This is probably the last of the Vesper Sync Diary posts — there’s not much left to write about the design. But I should go back and note which things I wrote about are no longer true, and why. I’ll go article-by-article.
I especially like this article because it introduced the day-phone/night-phone thing as a way to talk about syncing. Please feel free to use that yourself, if you like.
This article describes tags syncing exactly. No changes.
I didn’t end up using Core Data.
This article is accurate except for a few details. The main one is that we don’t have a DeletedObjects table — we have a DeletedNotes table. The schema on the server for deletednotes:
id bigint, userID bigint, noteID bigint, serverModificationDate datetimeoffset(3)
On the client:
On the server, attachment metadata is stored in a column in the notes table. Stored as a JSON string.
On the client, attachment metadata is stored in a separate table, called attachments:
uniqueID TEXT UNIQUE NOT NULL PRIMARY KEY, mimeType TEXT NOT NULL, height INTEGER, width INTEGER
This article had many follow-up articles:
Vesper Sync Diary #8 part two - More about Unique IDs
Vesper Sync Diary #8 part three - Unique IDs and Hashing
Vesper Sync Diary #8 part four - Random IDs
Vesper Sync Diary #13: Unlucky Numbers
Vesper Sync Diary #13 part 2 - Maybe It’ll Be UUIDs After All<br/ >
In the end: unique IDs for notes are random 53-bit positive integers. The client checks for collisions. (A note ID only needs to be unique for a given user, so this works out.)
The notes table on the server has a primary key that’s a monotically increasing bigint. It has a constraint that each noteID/userID pair has to be unique.
This article references Core Data, but we’re using FMDB + SQLite. (I write the model layer of my dreams. If I had plans for other apps, I could use it. It’s exactly what I want.)
Instead of storing a boolean that says whether or not migration happened, I do this instead:
If the v1 database exists, run the migration. On completion, rename the v1 database. (Don’t delete it.) That’s it.
This is more about performance than scaling.
(In Scaling and Performance I talk about scaling.)
The article mentions Amazon S3 — but we ended up using Azure blob storage instead. (Which is very similar.)
Otherwise the article is accurate.

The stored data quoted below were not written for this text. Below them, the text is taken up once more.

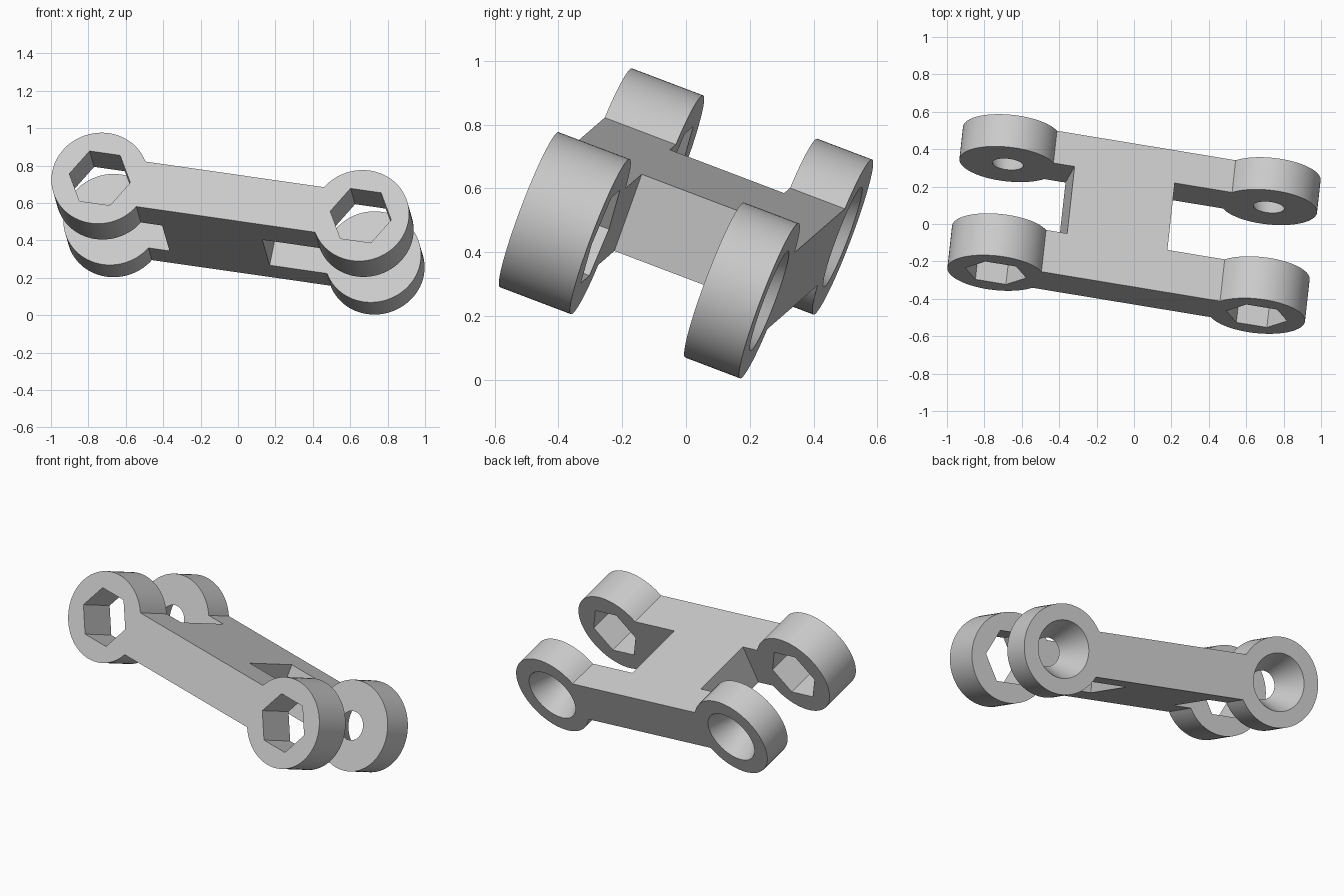
import bpy, bmesh
from math import sin, cos, radians, pi
from mathutils import Vector, Matrix

cube = bpy.data.objects.get("Cube")
if cube:
    bpy.data.objects.remove(cube, do_unlink=True)

# Link dimensions in its own frame: x along the link, y along the pin axis, z up
RING_R, HALF_SPAN, HALF_BAR = 0.26, 0.714, 0.13
FRONT, FRONT_IN, REAR_IN, REAR = -0.405, -0.165, 0.22, 0.405
HOLE_R, PIN_R, ROUND = 0.167, 0.083, 64

# Tilted pose of the whole link
along = Vector((0.977, -0.161, -0.14)).normalized()
axis = Vector((0.1025, 0.93, -0.353))
axis = (axis - along * axis.dot(along)).normalized()
pose = Matrix((along, axis, along.cross(axis))).transposed().to_4x4()
pose = Matrix.Translation((0, 0, 0.49)) @ pose

grey = bpy.data.materials.new("light_grey")
grey.use_nodes = True
colour = (0.6, 0.6, 0.6, 1)
grey.diffuse_color = colour
grey.node_tree.nodes["Principled BSDF"].inputs["Base Color"].default_value = colour


def arc(cx, radius, start, end, steps):
    angles = [radians(start + (end - start) * i / steps) for i in range(steps + 1)]
    return [(cx + radius * cos(a), radius * sin(a)) for a in angles]


def finish(bm, name):
    bmesh.ops.recalc_face_normals(bm, faces=bm.faces)
    bm.transform(pose)
    mesh = bpy.data.meshes.new(name)
    bm.to_mesh(mesh)
    bm.free()
    mesh.materials.append(grey)
    mesh.shade_smooth()
    mesh.set_sharp_from_angle(angle=radians(30))
    bpy.context.collection.objects.link(bpy.data.objects.new(name, mesh))


def tube(bm, near, far, y0, y1):
    """Wall between two matching loops; returns the rim edges of each end."""
    a = [bm.verts.new((x, y0, z)) for x, z in near]
    b = [bm.verts.new((x, y1, z)) for x, z in far]
    n = len(a)
    for i in range(n):
        j = (i + 1) % n
        bm.faces.new((a[i], a[j], b[j], b[i]))
    return [[bm.edges.get((r[i], r[(i + 1) % n])) for i in range(n)] for r in (a, b)]


def double_eye(name, y0, y1, sides, r0, r1):
    """Bar with a ring at each end, pierced by straight or tapered holes."""
    bm = bmesh.new()
    outline = (arc(HALF_SPAN, RING_R, -150, 150, ROUND)
               + arc(-HALF_SPAN, RING_R, 30, 330, ROUND))
    rims = [tube(bm, outline, outline, y0, y1)]
    for cx in (-HALF_SPAN, HALF_SPAN):
        rims.append(tube(bm, arc(cx, r0, 0, 360, sides)[:-1],
                         arc(cx, r1, 0, 360, sides)[:-1], y0, y1))
    for end, facing in ((0, -1), (1, 1)):
        edges = [e for rim in rims for e in rim[end]]
        bmesh.ops.triangle_fill(bm, edges=edges, use_beauty=True,
                                normal=(0, facing, 0))
    finish(bm, name)


# Front pair of rings with hexagonal sockets, rear pair with conical holes
double_eye("front_link", FRONT, FRONT_IN, 6, HOLE_R, HOLE_R)
double_eye("rear_link", REAR_IN, REAR, ROUND, PIN_R, HOLE_R)

# Web joining the two bars, open where it meets them
bm = bmesh.new()
section = [(-0.373, -HALF_BAR), (0.175, -HALF_BAR), (0.175, HALF_BAR), (-0.373, HALF_BAR)]
tube(bm, section, section, FRONT_IN, REAR_IN)
finish(bm, "center_web")
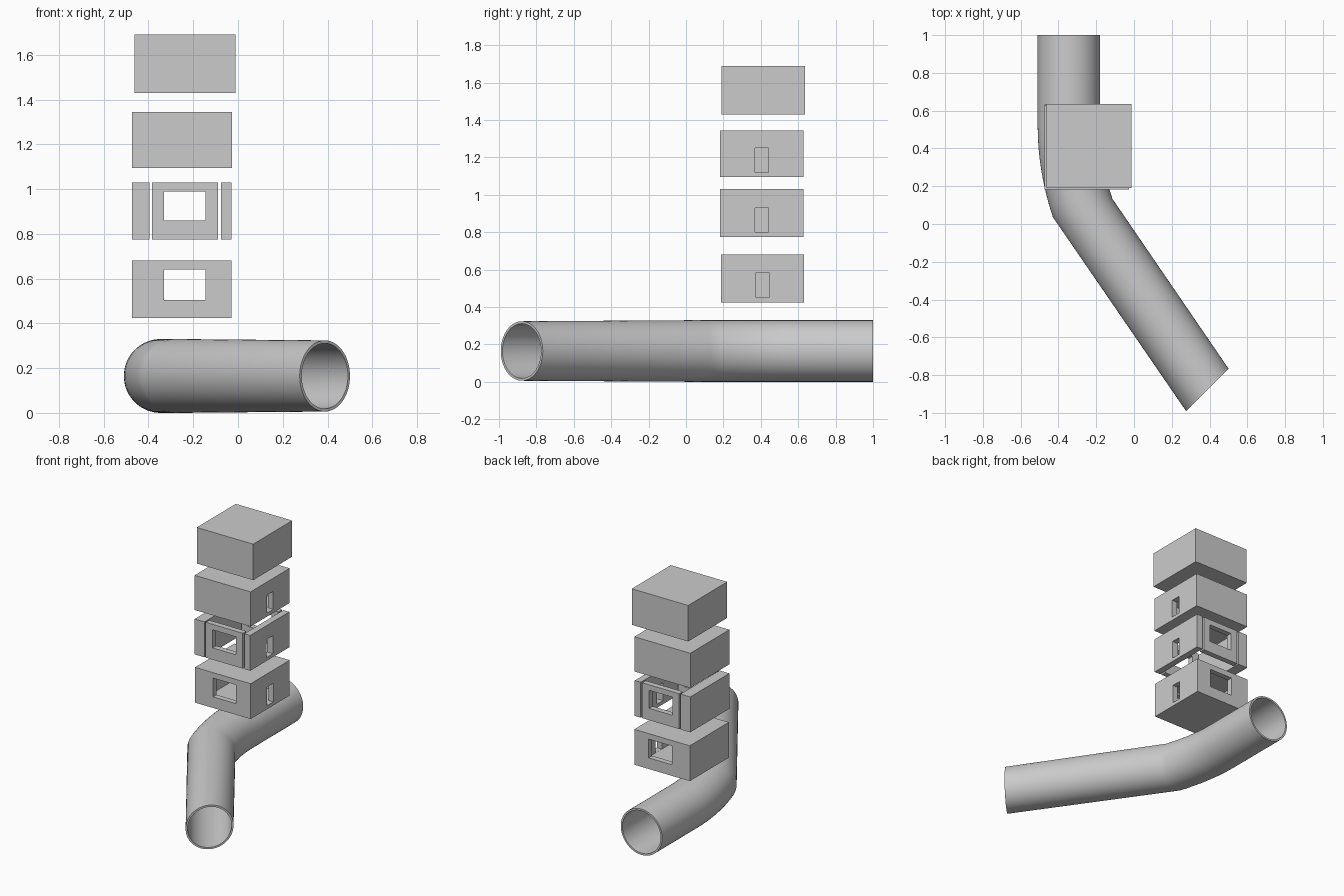
import bpy, bmesh, math
from mathutils import Vector

if "Cube" in bpy.data.objects:
    bpy.data.objects.remove(bpy.data.objects["Cube"])


def box(name, lo, hi):
    bm = bmesh.new()
    bmesh.ops.create_cube(bm, size=1)
    lo, hi = Vector(lo), Vector(hi)
    for v in bm.verts:
        v.co = Vector((v.co[i] * (hi[i] - lo[i]) + (hi[i] + lo[i]) / 2 for i in range(3)))
    me = bpy.data.meshes.new(name)
    bm.to_mesh(me)
    bm.free()
    ob = bpy.data.objects.new(name, me)
    bpy.context.collection.objects.link(ob)
    return ob


def cut(ob, lo, hi):
    cutter = box("cutter", lo, hi)
    cutter.hide_render = True
    mod = ob.modifiers.new("cut", 'BOOLEAN')
    mod.operation = 'DIFFERENCE'
    mod.solver = 'EXACT'
    mod.object = cutter
    bpy.context.view_layer.update()
    me = bpy.data.meshes.new_from_object(
        ob.evaluated_get(bpy.context.evaluated_depsgraph_get()))
    ob.modifiers.clear()
    ob.data = me
    bpy.data.objects.remove(cutter)


# Bent hollow pipe: (x, y, heading angle from -y, radius)
path = [(-0.345, 1.0, 0, 0.165), (-0.345, 0.52, 0, 0.165)]
N_BEND = 8
for i in range(1, N_BEND + 1):
    t = i / N_BEND
    path.append((-0.345 + 0.073 * t * t, 0.52 - 0.435 * t, 17 * t, 0.165))
path.append((0.388, -0.878, 45, 0.159))

SEG, WALL = 64, 0.013
bm = bmesh.new()


def rings(inset):
    out = []
    for x, y, ang, r in path:
        a = math.radians(ang)
        side = Vector((math.cos(a), math.sin(a), 0))
        c = Vector((x, y, 0.165))
        ring = []
        for k in range(SEG):
            u = 2 * math.pi * k / SEG
            ring.append(bm.verts.new(c + (r - inset) * (side * math.cos(u) + Vector((0, 0, math.sin(u))))))
        out.append(ring)
    return out


outer, inner = rings(0), rings(WALL)
loop = outer + inner[::-1]
for a, b in zip(loop, loop[1:] + loop[:1]):
    for k in range(SEG):
        j = (k + 1) % SEG
        bm.faces.new((a[k], a[j], b[j], b[k]))
bmesh.ops.recalc_face_normals(bm, faces=bm.faces)
me = bpy.data.meshes.new("bent_pipe")
bm.to_mesh(me)
bm.free()
pipe = bpy.data.objects.new("bent_pipe", me)
bpy.context.collection.objects.link(pipe)
bpy.context.view_layer.objects.active = pipe
pipe.select_set(True)
bpy.ops.object.shade_smooth_by_angle(angle=math.radians(35))

T = 0.04

# Lowest room: hollow, windows front and back, door on the right
low = box("lower_room", (-0.473, 0.187, 0.425), (-0.03, 0.632, 0.68))
cut(low, (-0.473 + T, 0.187 + T, 0.425 + 0.025), (-0.03 - T, 0.632 - T, 0.68 - 0.025))
cut(low, (-0.33, 0.1, 0.505), (-0.145, 0.7, 0.64))
cut(low, (-0.1, 0.375, 0.4505), (0.05, 0.445, 0.585))

# Second level: separate wall panels, open above and below
z0, z1 = 0.775, 1.03
box("left_wall_panel", (-0.473, 0.182, z0), (-0.395, 0.627, z1))
right = box("right_wall_panel", (-0.077, 0.182, z0), (-0.03, 0.627, z1))
cut(right, (-0.2, 0.37, 0.80), (0.05, 0.44, 0.93))
for name, y in (("front_window_panel", 0.182), ("back_window_panel", 0.627 - T)):
    panel = box(name, (-0.385, y, z0), (-0.09, y + T, z1))
    cut(panel, (-0.33, y - 0.1, 0.86), (-0.145, y + 0.15, 0.99))

# Third level: hollow room with only the right door
mid = box("middle_room", (-0.473, 0.182, 1.095), (-0.027, 0.627, 1.345))
cut(mid, (-0.473 + T, 0.182 + T, 1.12), (-0.027 - T, 0.627 - T, 1.32))
cut(mid, (-0.1, 0.37, 1.1205), (0.05, 0.44, 1.25))

# Top block
box("top_block", (-0.462, 0.19, 1.43), (-0.012, 0.635, 1.69))
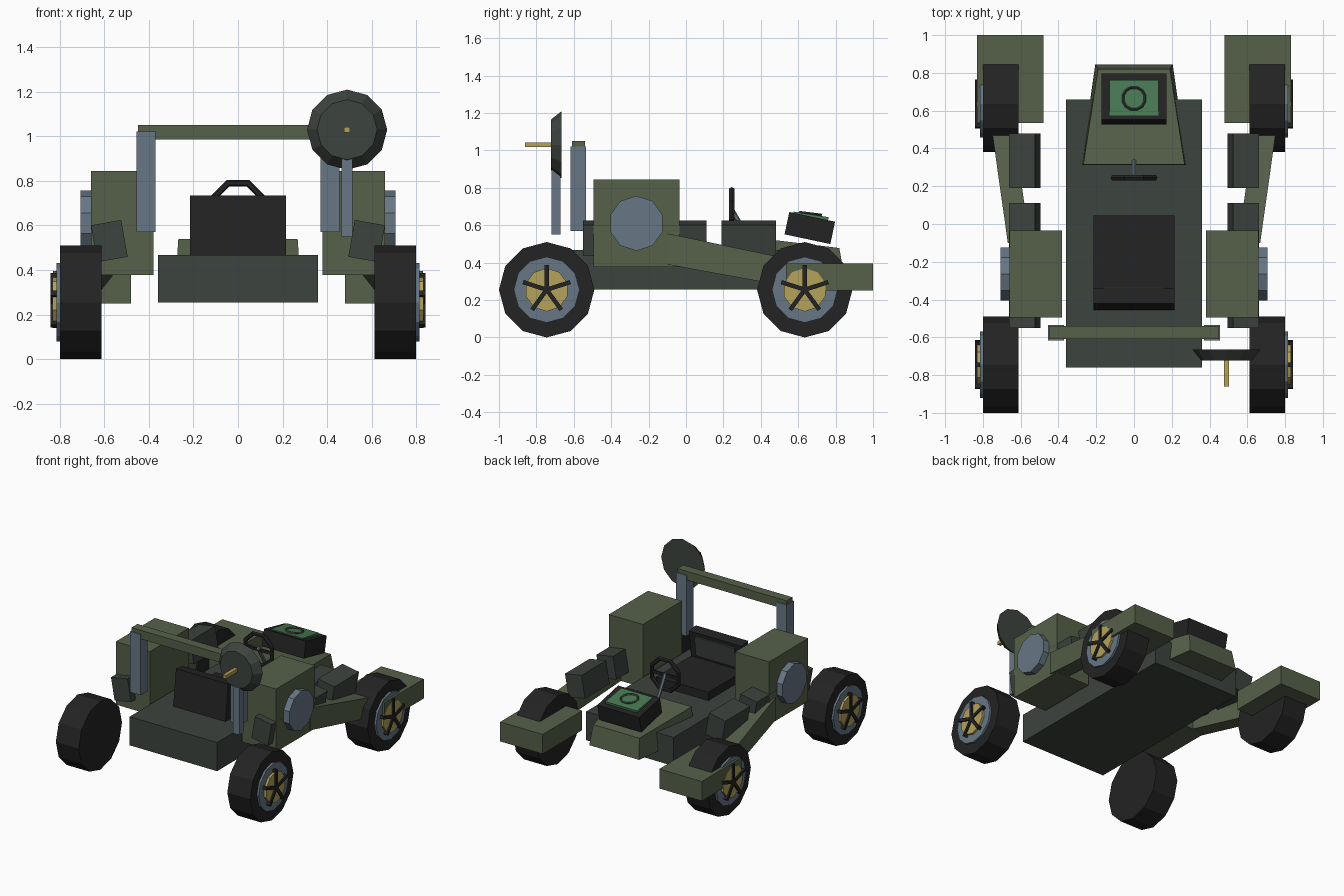
import bpy, bmesh, math
from mathutils import Matrix, Vector

if "Cube" in bpy.data.objects:
    bpy.data.objects.remove(bpy.data.objects["Cube"])


def material(name, rgb):
    m = bpy.data.materials.new(name)
    m.diffuse_color = (*rgb, 1)
    m.use_nodes = True
    m.node_tree.nodes["Principled BSDF"].inputs["Base Color"].default_value = m.diffuse_color
    return m


OLIVE = material("olive green", (0.092, 0.118, 0.068))
GREY = material("dark grey", (0.046, 0.056, 0.048))
BLACK = material("black", (0.017, 0.017, 0.017))
STEEL = material("blue steel", (0.135, 0.185, 0.235))
GOLD = material("gold", (0.46, 0.36, 0.105))
SCREEN = material("screen green", (0.065, 0.19, 0.085))


def finish(name, bm, mat, matrix=Matrix()):
    bmesh.ops.recalc_face_normals(bm, faces=bm.faces)
    bm.transform(matrix)
    me = bpy.data.meshes.new(name)
    bm.to_mesh(me)
    bm.free()
    me.materials.append(mat)
    ob = bpy.data.objects.new(name, me)
    bpy.context.collection.objects.link(ob)
    return ob


def block(name, center, size, mat, axis='X', deg=0):
    """Box with an optional tilt about its centre."""
    bm = bmesh.new()
    bmesh.ops.create_cube(bm, size=1)
    m = (Matrix.Translation(center) @ Matrix.Rotation(math.radians(deg), 4, axis)
         @ Matrix.Diagonal((*size, 1)))
    return finish(name, bm, mat, m)


def span(name, x, y, z, mat):
    """Box given by its extents."""
    c = [(a + b) / 2 for a, b in (x, y, z)]
    return block(name, c, [b - a for a, b in (x, y, z)], mat)


def loft(name, ring_a, ring_b, mat):
    """Solid joining two rings of points."""
    bm = bmesh.new()
    a = [bm.verts.new(p) for p in ring_a]
    b = [bm.verts.new(p) for p in ring_b]
    n = len(a)
    bm.faces.new(a)
    bm.faces.new(b)
    for i in range(n):
        j = (i + 1) % n
        bm.faces.new((a[i], a[j], b[j], b[i]))
    return finish(name, bm, mat)


def circle(axis, level, c, r, n):
    """Ring across x or y with a vertex at the top; c holds the other two coordinates."""
    pts = []
    for i in range(n):
        t = math.tau * i / n
        u, z = c[0] + r * math.sin(t), c[1] + r * math.cos(t)
        pts.append((level, u, z) if axis == 'x' else (u, level, z))
    return pts


def disc_x(name, x0, x1, c, r, n, mat):
    return loft(name, circle('x', x0, c, r, n), circle('x', x1, c, r, n), mat)


def rod(name, p, q, r, n, mat):
    p, q = Vector(p), Vector(q)
    bm = bmesh.new()
    bmesh.ops.create_cone(bm, cap_ends=True, segments=n, radius1=r, radius2=r, depth=(q - p).length)
    rot = (q - p).to_track_quat('Z', 'Y').to_matrix().to_4x4()
    return finish(name, bm, mat, Matrix.Translation((p + q) / 2) @ rot)


def torus(name, center, r, t, n, k, mat, deg):
    """Ring of n segments, tilted about x."""
    bm = bmesh.new()
    rings = []
    for i in range(n):
        a = math.tau * (i + 0.5) / n
        rings.append([bm.verts.new(((r + t * math.cos(b)) * math.cos(a),
                                    (r + t * math.cos(b)) * math.sin(a), t * math.sin(b)))
                      for b in (math.tau * j / k for j in range(k))])
    for i in range(n):
        p, q = rings[i], rings[(i + 1) % n]
        for j in range(k):
            l = (j + 1) % k
            bm.faces.new((p[j], q[j], q[l], p[l]))
    m = Matrix.Translation(center) @ Matrix.Rotation(math.radians(deg), 4, 'X')
    return finish(name, bm, mat, m)


# Body and sloped nose
span("chassis", (-.36, .36), (-.76, .66), (.255, .468), GREY)
loft("nose",
     [(-.282, .305, .33), (.282, .305, .33), (.205, .845, .33), (-.205, .845, .33)],
     [(-.268, .315, .54), (.268, .315, .54), (.19, .82, .478), (-.19, .82, .478)], OLIVE)

# Seat with forward leaning backrest and pad
span("seat_base", (-.215, .215), (-.40, .045), (.465, .53), BLACK)
loft("seat_back",
     [(-.215, -.455, .465), (.215, -.455, .465), (.215, -.375, .465), (-.215, -.375, .465)],
     [(-.215, -.422, .735), (.215, -.422, .735), (.215, -.342, .725), (-.215, -.342, .725)], BLACK)
block("seat_pad", (0, -.352, .625), (.33, .02, .15), GREY, 'X', -7)

# Console with display
block("console", (0, .662, .585), (.345, .25, .122), BLACK, 'X', -12)
block("display", (0, .667, .648), (.262, .19, .02), SCREEN, 'X', -9)
torus("display_ring", (0, .665, .662), .06, .007, 12, 4, GREY, -7)

# Steering wheel and column
torus("steering_wheel", (0, .245, .68), .118, .016, 8, 6, BLACK, 90)
span("steering_spoke", (-.11, .11), (.238, .252), (.67, .69), BLACK)
rod("steering_column", (0, .24, .69), (0, .345, .51), .013, 6, STEEL)

# Roll bar
span("roll_bar", (-.45, .45), (-.61, -.54), (.985, 1.05), OLIVE)

# Dish antenna on a mast
loft("dish", circle('y', -.665, (.49, 1.03), .18, 12),
     circle('y', -.722, (.49, 1.03), .135, 12), GREY)
span("dish_feed", (.477, .503), (-.86, -.70), (1.017, 1.043), GOLD)
span("dish_mast", (.465, .515), (-.72, -.67), (.55, .92), STEEL)

for s, side in ((1, "right"), (-1, "left")):
    def both(a, b):
        return tuple(sorted((s * a, s * b)))

    # Roll bar posts
    span(f"post_{side}", both(.37, .455), (-.618, -.534), (.57, 1.022), STEEL)

    # Side tank with round cap
    span(f"tank_{side}", both(.38, .66), (-.495, -.035), (.377, .845), OLIVE)
    disc_x(f"tank_cap_{side}", s * .65, s * .708, (-.265, .61), .147, 10, STEEL)

    # Row of tilted cargo boxes
    for i, y in enumerate((.335, -.035, -.405)):
        block(f"cargo_{side}_{i + 1}", (s * .578, y, .53), (.138, .29, .168), GREY, 'Y', 10 * s)

    # Tapered arm reaching out to the wheel
    loft(f"arm_{side}",
         [(s * .55, -.1, .39), (s * .668, -.1, .39), (s * .668, -.1, .556), (s * .55, -.1, .556)],
         [(s * .655, .62, .258), (s * .77, .62, .258), (s * .77, .62, .405), (s * .655, .62, .405)],
         OLIVE)

    # Slab fender
    span(f"fender_{side}", both(.48, .83), (.535, 1), (.25, .395), OLIVE)

    # Wheels: tyre, rim, hub and five spokes
    for end, y in (("nose", .635), ("tail", -.745)):
        c = (y, .255)
        tag = f"{end}_{side}"
        disc_x(f"tyre_{tag}", s * .612, s * .80, c, .255, 12, BLACK)
        disc_x(f"rim_{tag}", s * .79, s * .815, c, .176, 12, STEEL)
        disc_x(f"hub_{tag}", s * .80, s * .832, c, .116, 10, GOLD)
        for k in range(5):
            t = math.tau * k / 5
            block(f"spoke_{tag}_{k + 1}",
                  (s * .827, y - .065 * math.sin(t), .255 + .065 * math.cos(t)),
                  (.03, .023, .135), BLACK, 'X', math.degrees(t))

In this article I considered switching from SQL to table storage for account data. Table storage is much cheaper, and everybody likes NoSQL these days.
I did not make that switch. I stuck with SQL — for the reasons the article talks about, but also because all my experience in the last ten years or so has been with SQL, and it’s worth sticking with something I understand well.
I’m still writing tests.
I haven’t had to do much debugging — but it sure is nice to control all parts of the system.
It does make for craziness where I have Xcode open with the client app, BBEdit open with the API server, several Terminal tabs open, and several Safari tabs opens (server log, for instance). And the app running in the simulator and the app running on my iPhone.
It may be a distributed system, but I can see and affect all the parts on my computer. Sure beats getting frustrated with someone else’s server bugs.